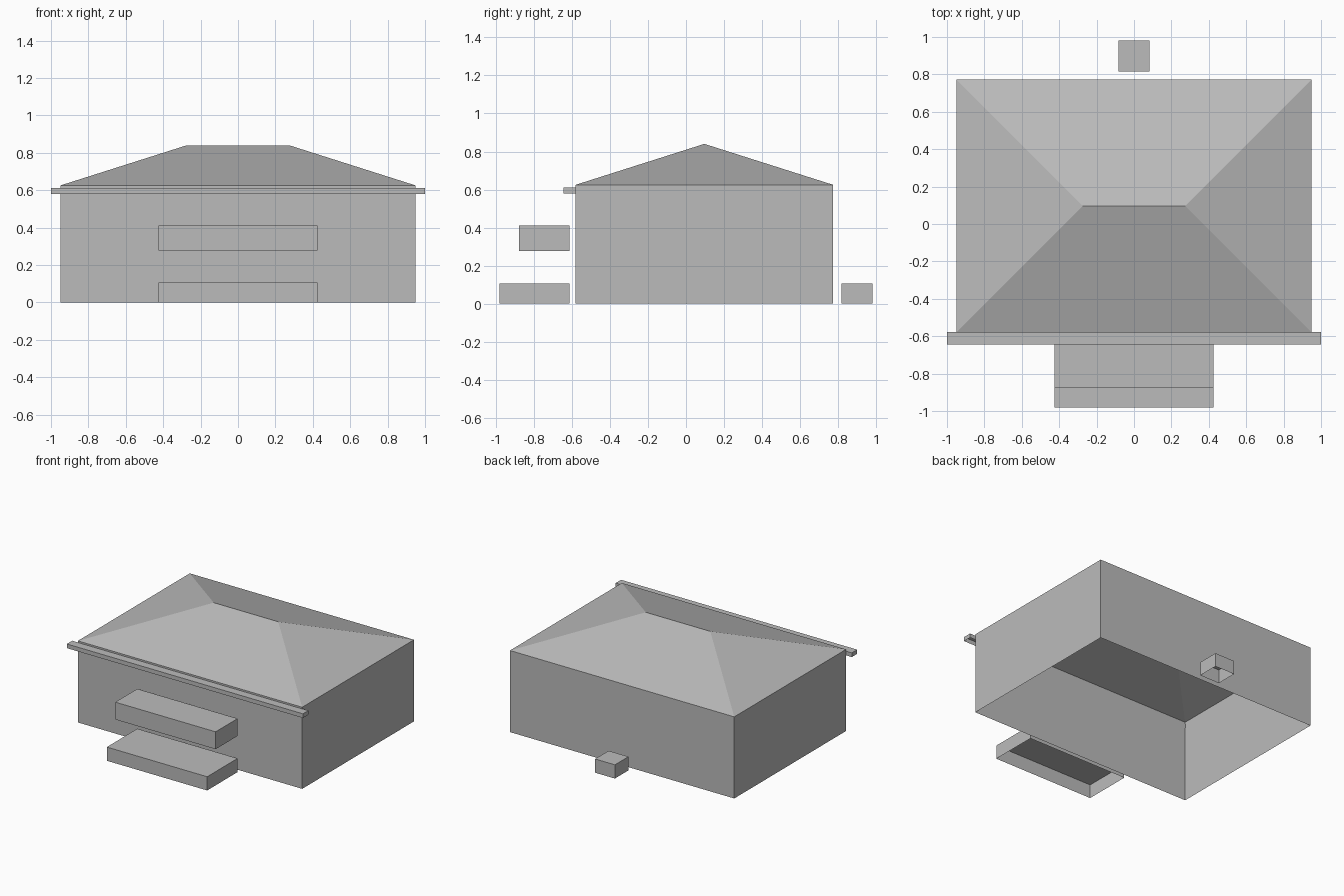
import bpy

cube = bpy.data.objects.get("Cube")
if cube:
    bpy.data.objects.remove(cube, do_unlink=True)

grey = bpy.data.materials.new("plain_grey")
grey.use_nodes = True
colour = (0.5, 0.5, 0.5, 1)
grey.diffuse_color = colour
grey.node_tree.nodes["Principled BSDF"].inputs["Base Color"].default_value = colour


def add_mesh(name, verts, faces):
    mesh = bpy.data.meshes.new(name)
    mesh.from_pydata(verts, [], faces)
    mesh.materials.append(grey)
    obj = bpy.data.objects.new(name, mesh)
    bpy.context.collection.objects.link(obj)
    return obj


def ring(half_x, y0, y1, z):
    return [(-half_x, y0, z), (half_x, y0, z), (half_x, y1, z), (-half_x, y1, z)]


SIDES = [(i, (i + 1) % 4, (i + 1) % 4 + 4, i + 4) for i in range(4)]


def open_box(name, half_x, y0, y1, z0, z1, lid=True):
    """Thin shell with an open underside."""
    verts = ring(half_x, y0, y1, z0) + ring(half_x, y0, y1, z1)
    return add_mesh(name, verts, SIDES + ([(4, 5, 6, 7)] if lid else []))


# House body: four walls, open to the roof above
WIDTH, FRONT, BACK, EAVES, TOP = 0.95, -0.58, 0.773, 0.625, 0.84
open_box("house_walls", WIDTH, FRONT, BACK, 0, EAVES, lid=False)

# Hipped roof, all slopes meeting along a short ridge
ridge_y = (FRONT + BACK) / 2
ridge_x = WIDTH - (BACK - FRONT) / 2
add_mesh("hipped_roof",
         ring(WIDTH, FRONT, BACK, EAVES) + [(-ridge_x, ridge_y, TOP), (ridge_x, ridge_y, TOP)],
         [(0, 1, 5, 4), (1, 2, 5), (2, 3, 4, 5), (3, 0, 4)])

# Front gutter, porch canopy and steps
open_box("front_gutter", 1.0, -0.643, -0.578, 0.58, 0.612)
open_box("porch_canopy", 0.425, -0.878, -0.612, 0.277, 0.41)
open_box("front_step", 0.425, -0.98, -0.612, 0, 0.105)
open_box("back_step", 0.084, 0.816, 0.98, 0, 0.105)
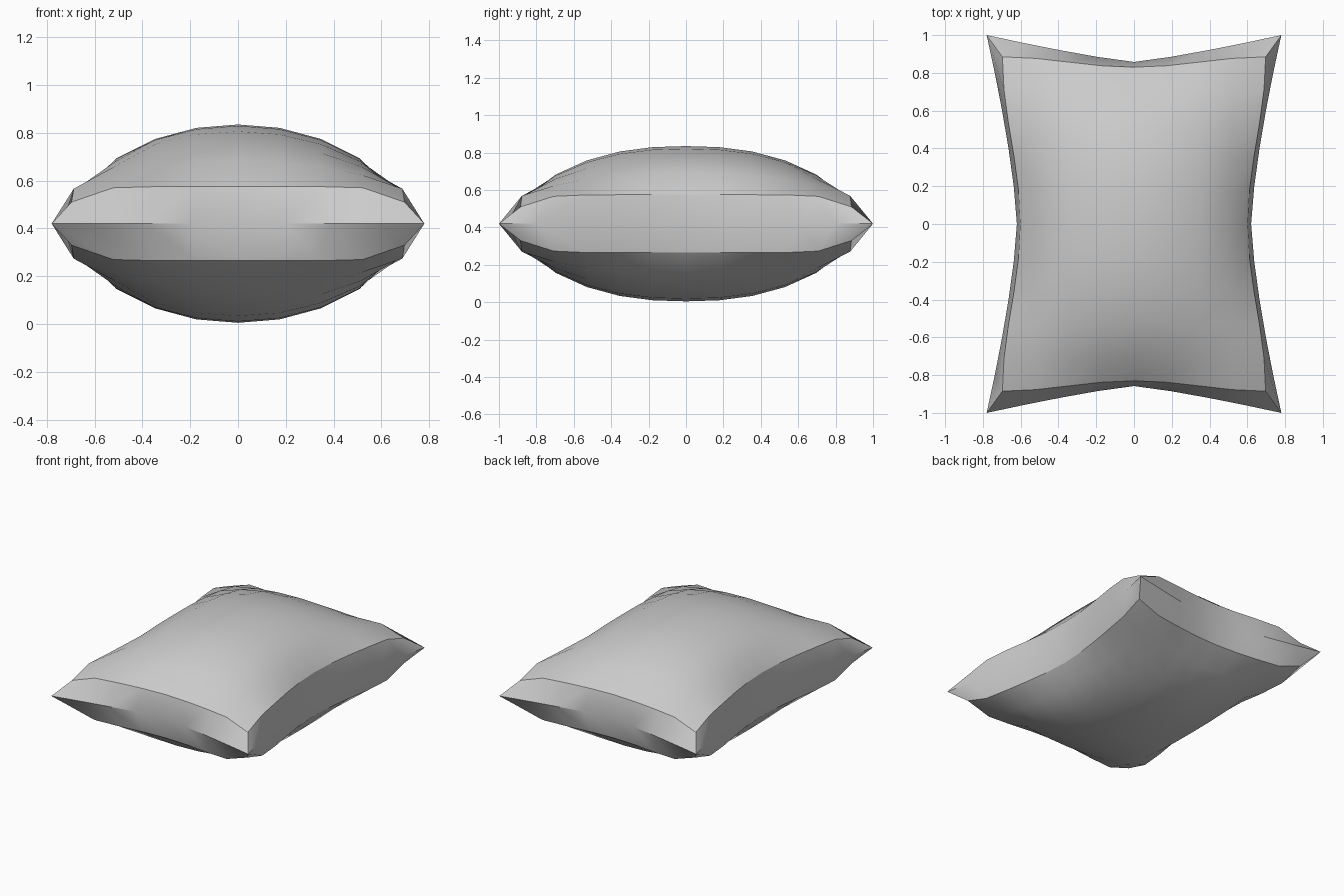
import bpy, bmesh
from math import cos, pi

if "Cube" in bpy.data.objects:
    bpy.data.objects.remove(bpy.data.objects["Cube"])

NX, NY, MID = 8, 10, 0.42


def pull(t):
    return (1 + cos(pi * t)) / 2


def face_point(u, v):
    # puffed panel: edges drawn inwards mid-side, corners flattened
    x = 0.697 * u - 0.095 * u ** 7 * pull(v) if abs(u) > 0 else 0
    y = 0.885 * v - 0.055 * v ** 7 * pull(u)
    h = 0.155 + 0.26 * (1 - abs(u) ** 2.1) * (1 - abs(v) ** 2.4)
    h -= 0.065 * abs(u * v) ** 9
    return x, y, h


def seam_point(u, v):
    # pinched outline with pointed corners
    if abs(u) == 1:
        return u * (0.62 + 0.16 * abs(v) ** 1.4), v, MID
    return 0.78 * u, v * (0.858 + 0.142 * abs(u) ** 1.2), MID


bm = bmesh.new()

# grid indices around the border, counter-clockwise
ring = ([(i, 0) for i in range(NX)] + [(NX, j) for j in range(NY)]
        + [(i, NY) for i in range(NX, 0, -1)] + [(0, j) for j in range(NY, 0, -1)])


def uv(i, j):
    return 2 * i / NX - 1, 2 * j / NY - 1


seam = [bm.verts.new(seam_point(*uv(i, j))) for i, j in ring]

# top and bottom panels, each joined to the seam by a sloped border
for side in (1, -1):
    grid = {}
    for i in range(NX + 1):
        for j in range(NY + 1):
            x, y, h = face_point(*uv(i, j))
            grid[i, j] = bm.verts.new((x, y, MID + side * h))
    for i in range(NX):
        for j in range(NY):
            bm.faces.new((grid[i, j], grid[i + 1, j], grid[i + 1, j + 1], grid[i, j + 1]))
    for k in range(len(ring)):
        n = (k + 1) % len(ring)
        bm.faces.new((seam[k], seam[n], grid[ring[n]], grid[ring[k]]))

bmesh.ops.recalc_face_normals(bm, faces=bm.faces)
mesh = bpy.data.meshes.new("pillow")
bm.to_mesh(mesh)
bm.free()
pillow = bpy.data.objects.new("pillow", mesh)
bpy.context.collection.objects.link(pillow)

# smooth cloth, sharp panel edges
bpy.context.view_layer.objects.active = pillow
pillow.select_set(True)
bpy.ops.object.shade_smooth_by_angle(angle=pi / 6)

#### What you will do
Using only the data above, copy out the lines that include the word "verts".

#### Task result
def add_mesh(name, verts, faces):
    mesh.from_pydata(verts, [], faces)
    verts = ring(half_x, y0, y1, z0) + ring(half_x, y0, y1, z1)
    return add_mesh(name, verts, SIDES + ([(4, 5, 6, 7)] if lid else []))
seam = [bm.verts.new(seam_point(*uv(i, j))) for i, j in ring]
            grid[i, j] = bm.verts.new((x, y, MID + side * h))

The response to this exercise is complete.